This was the condition of affairs as late as 1886, when the claim of the mother for a pension was, after investigation, rejected by the Pension Bureau, and it is supposed to be substantially the same now.
It also appears that a son, born since the soldier's death, and upward of 18 years of age, resides with his parents and furnishes them some assistance.
The claimant certainly was not dependent in the least degree upon the soldier at the time of his death, and she did not file her claim for pension until nearly twenty-one years thereafter.
Though the lack of dependence at the date of the soldier's death is sufficient to defeat a parent's claim for pension under our laws, I believe that in proper cases a relaxation of rules and a charitable liberality should be shown to parents old and in absolute need through default of the help which, it may be presumed, a son would have furnished if his life had not been sacrificed in his country's service.
But it seems to me the case presented here can not be reached by any theory of pensions which has yet been suggested.

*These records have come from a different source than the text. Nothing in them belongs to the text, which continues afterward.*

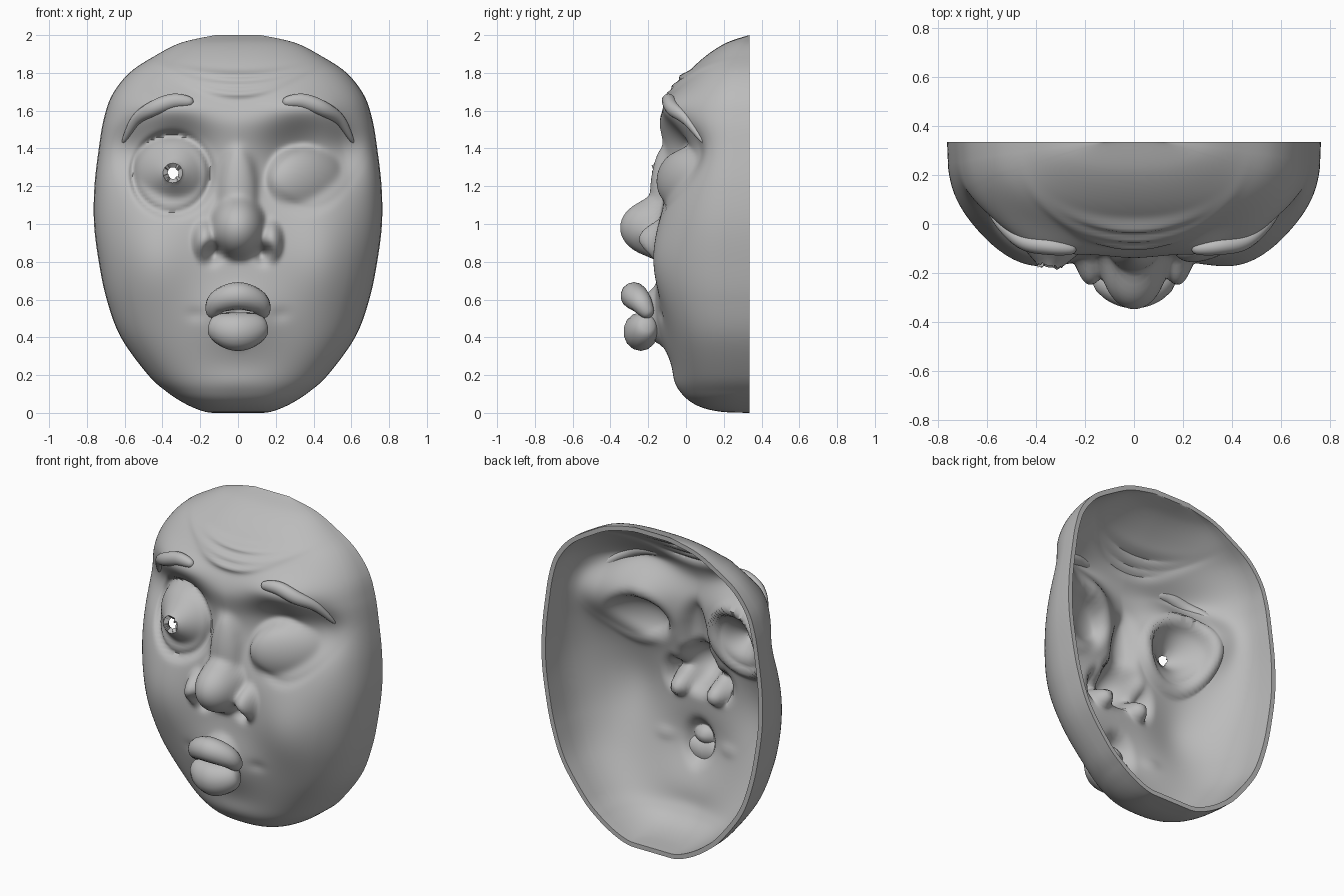
import bpy, bmesh, math
from mathutils import Vector
from mathutils.bvhtree import BVHTree

if "Cube" in bpy.data.objects:
    bpy.data.objects.remove(bpy.data.objects["Cube"])

grey = bpy.data.materials.new("mask grey")
grey.use_nodes = True
COLOUR = (0.5, 0.5, 0.5, 1)
grey.diffuse_color = COLOUR
grey.node_tree.nodes["Principled BSDF"].inputs["Base Color"].default_value = COLOUR

RIM = 0.335
# mask rows: height, half width, depth of the centre line in front of the rim
ROWS = [Vector(r) for r in (
    (0, .13, 0), (.005, .17, .14), (.025, .23, .24), (.06, .3, .31), (.11, .375, .355),
    (.2, .475, .39), (.4, .62, .435), (.6, .695, .465), (.8, .737, .48), (1, .762, .475),
    (1.2, .76, .46), (1.4, .737, .46), (1.55, .712, .475), (1.68, .668, .415),
    (1.8, .575, .325), (1.89, .44, .23), (1.96, .3, .12), (2, .12, 0))]


def spline(pts, t):
    """Smooth curve through the points, t from 0 to 1."""
    s = t * (len(pts) - 1)
    i = min(int(s), len(pts) - 2)
    f = s - i
    a, b, c, d = (pts[max(0, min(len(pts) - 1, i + k))] for k in (-1, 0, 1, 2))
    return b + 0.5 * f * (c - a + f * (2 * a - 5 * b + 4 * c - d + f * (3 * (b - c) + d - a)))


def gauss(v, s):
    return math.exp(-(v / s) ** 2)


def blend(a, b, k):
    h = max(k - abs(a - b), 0) / k
    return max(a, b) + h * h * k / 4


def dome(x, z, cx, cz, rx, rz, cy, ry, tilt=0):
    """Forward reach of an ellipsoid bulge; tilt turns it to the side of the head."""
    q = ((x - cx) / rx) ** 2 + ((z - cz) / rz) ** 2
    base = -cy - tilt * (abs(x) - abs(cx))
    return base + ry * math.sqrt(1 - q) if q < 1 else base - 3 * (math.sqrt(q) - 1) * ry


def relief(x, z, fade):
    """Soft hollows and swellings, as forward offset."""
    ax = abs(x)
    d = .06 * gauss(ax - .45, .2) * gauss(z - .8, .28)        # cheeks
    d -= .13 * gauss(ax - .31, .18) * gauss(z - 1.36, .18)    # eye sockets
    d -= .08 * gauss(ax - .58, .13) * gauss(z - 1.38, .16)    # temples
    d += .05 * gauss(ax - .36, .2) * gauss(z - 1.62, .08)     # brow ridges
    d += .06 * gauss(x, .2) * gauss(z - .5, .17)              # muzzle
    d += .015 * gauss(x, .2) * gauss(z - .16, .07)            # chin
    d -= .012 * gauss(ax - .22, .05) * gauss(z - .52, .025)   # mouth corners
    for zc, span, k in ((1.69, .22, .9), (1.735, .28, .6), (1.785, .24, .4)):
        d += .038 * gauss(x, span) * gauss(z - zc - k * x * x, .017)  # forehead folds
    return d * min(1, fade * 1.3)


def reach(x, z, base, fade):
    d = base + relief(x, z, fade)
    d = blend(d, dome(x, z, 0, 1.15, .1, .25, -.1, .09), .08)           # nose bridge
    d = blend(d, dome(x, z, 0, .98, .145, .165, -.12, .23), .05)        # nose ball
    for s in (-1, 1):
        d = blend(d, dome(x, z, s * .175, .905, .07, .115, -.1, .155), .02)   # nose wings
        d -= .13 * gauss(x - s * .14, .04) * gauss(z - .845, .035)            # nostrils
    # wide open eye: ring of lid, then the ball with a pointed front
    r = math.hypot(x + .35, z - 1.265)
    d = blend(d, dome(x, z, -.345, 1.27, .24, .235, .03, .09, .35), .02)
    d -= .05 * gauss(r - .205, .014)
    d = blend(d, dome(x, z, -.36, 1.26, .195, .2, .03, .15, .25), .01)
    d += .075 * gauss(r, .09)
    # winking eye: closed almond lid with a faint slit
    d = blend(d, dome(x, z, .37, 1.225, .215, .18, .02, .14, .5), .015)
    slit = 1.2 - .12 * (1 - ((x - .38) / .2) ** 2)
    d -= .018 * gauss(x - .38, .17) * gauss(z - slit, .014)
    # pocket behind the lips
    d = blend(d, dome(x, z, 0, .52, .12, .15, -.14, .1), .03)
    d -= .09 * gauss(x, .05) * gauss(z - .535, .03)
    return d


def finish(obj, angle):
    obj.data.materials.append(grey)
    bpy.ops.object.select_all(action='DESELECT')
    obj.select_set(True)
    bpy.context.view_layer.objects.active = obj
    for m in list(obj.modifiers):
        bpy.ops.object.modifier_apply(modifier=m.name)
    for v in obj.data.vertices:
        v.co.y = min(v.co.y, RIM)
    bpy.ops.object.shade_smooth_by_angle(angle=math.radians(angle))


# face shell: full across the cheeks, rounder across the forehead
NU, NV = 160, 190
bm = bmesh.new()
grid = []
for j in range(NV + 1):
    z, w, depth = spline(ROWS, j / NV)
    power = 2.4 + .5 * gauss(z - .75, .6)
    row = []
    for i in range(NU + 1):
        u = 2 * i / NU - 1
        u = .45 * u + .55 * math.sin(u * math.pi / 2)
        fade = max(0, 1 - abs(u) ** power) ** (1 / power)
        edge = i in (0, NU) or j in (0, NV)
        base = max(0, depth) * fade - RIM
        d = -RIM if edge else max(-RIM, reach(u * w, z, base, fade * min(1, depth * 4)))
        row.append(bm.verts.new((u * w, -d, z)))
    grid.append(row)
for j in range(NV):
    for i in range(NU):
        bm.faces.new((grid[j][i], grid[j][i + 1], grid[j + 1][i + 1], grid[j + 1][i]))
# even out the steep flanks of nose and eyes
features = [v for row in grid[3:-3] for v in row[8:-8]]
for _ in range(3):
    bmesh.ops.smooth_vert(bm, verts=features, factor=.5,
                          use_axis_x=True, use_axis_y=True, use_axis_z=True)
bm.normal_update()
tree = BVHTree.FromBMesh(bm)


# pupil hole
def from_pupil(co):
    return Vector((co.x + .345, 0, co.z - 1.27))


hole = [f for f in bm.faces if from_pupil(f.calc_center_median()).length < .045]
bmesh.ops.delete(bm, geom=hole, context='FACES')
for v in bm.verts:
    out = from_pupil(v.co)
    if v.is_boundary and out.length < .1:
        v.co += out.normalized() * .052 - out
mesh = bpy.data.meshes.new("face_shell")
bm.to_mesh(mesh)
bm.free()
shell = bpy.data.objects.new("face_shell", mesh)
bpy.context.collection.objects.link(shell)
solid = shell.modifiers.new("thickness", 'SOLIDIFY')
solid.thickness, solid.offset = .028, -1
finish(shell, 65)


def surface_y(x, z):
    hit = tree.ray_cast(Vector((x, -2, z)), Vector((0, 1, 0)))[0]
    return hit.y if hit else RIM


def loft(name, path, radius, steps=32, sides=14, squash=1.0):
    """Tapered tube along a path; radius is a function of 0..1."""
    b = bmesh.new()
    rings = []
    for k in range(steps + 1):
        t = k / steps
        c = spline(path, t)
        along = (spline(path, min(1, t + .02)) - spline(path, max(0, t - .02))).normalized()
        side = along.cross(Vector((0, 1, 0))).normalized()
        front = side.cross(along)
        r = radius(t)
        rings.append([b.verts.new(c + r * (side * math.cos(a) + front * squash * math.sin(a)))
                      for a in (2 * math.pi * n / sides for n in range(sides))])
    for p, q in zip(rings, rings[1:]):
        for n in range(sides):
            b.faces.new((p[n], p[n - 1], q[n - 1], q[n]))
    b.faces.new(rings[0])
    b.faces.new(rings[-1])
    bmesh.ops.recalc_face_normals(b, faces=b.faces)
    me = bpy.data.meshes.new(name)
    b.to_mesh(me)
    b.free()
    obj = bpy.data.objects.new(name, me)
    bpy.context.collection.objects.link(obj)
    finish(obj, 60)


# eyebrows, laid on the face
for name, s in (("right_eyebrow", -1), ("left_eyebrow", 1)):
    flat = ((.235, 1.645), (.34, 1.65), (.45, 1.61), (.54, 1.55), (.61, 1.43))
    path = [Vector((s * x, surface_y(s * x, z) + .005, z)) for x, z in flat]
    loft(name, path, lambda t: .004 + .038 * math.sin(math.pi * t ** .7) ** .7, squash=.9)

# puckered lips
upper = [Vector(p) for p in ((-.14, -.19, .51), (-.105, -.24, .585), (0, -.275, .62),
                             (.105, -.24, .585), (.14, -.19, .51))]
lower = [Vector(p) for p in ((-.15, -.2, .47), (0, -.24, .43), (.15, -.2, .47))]
loft("upper_lip", upper, lambda t: .012 + .06 * math.sin(math.pi * t) ** .6)
loft("lower_lip", lower, lambda t: .01 + .092 * math.sin(math.pi * t) ** .5, squash=.9)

Source: Compilation of the Messages and Papers of the Presidents: Grover Cleveland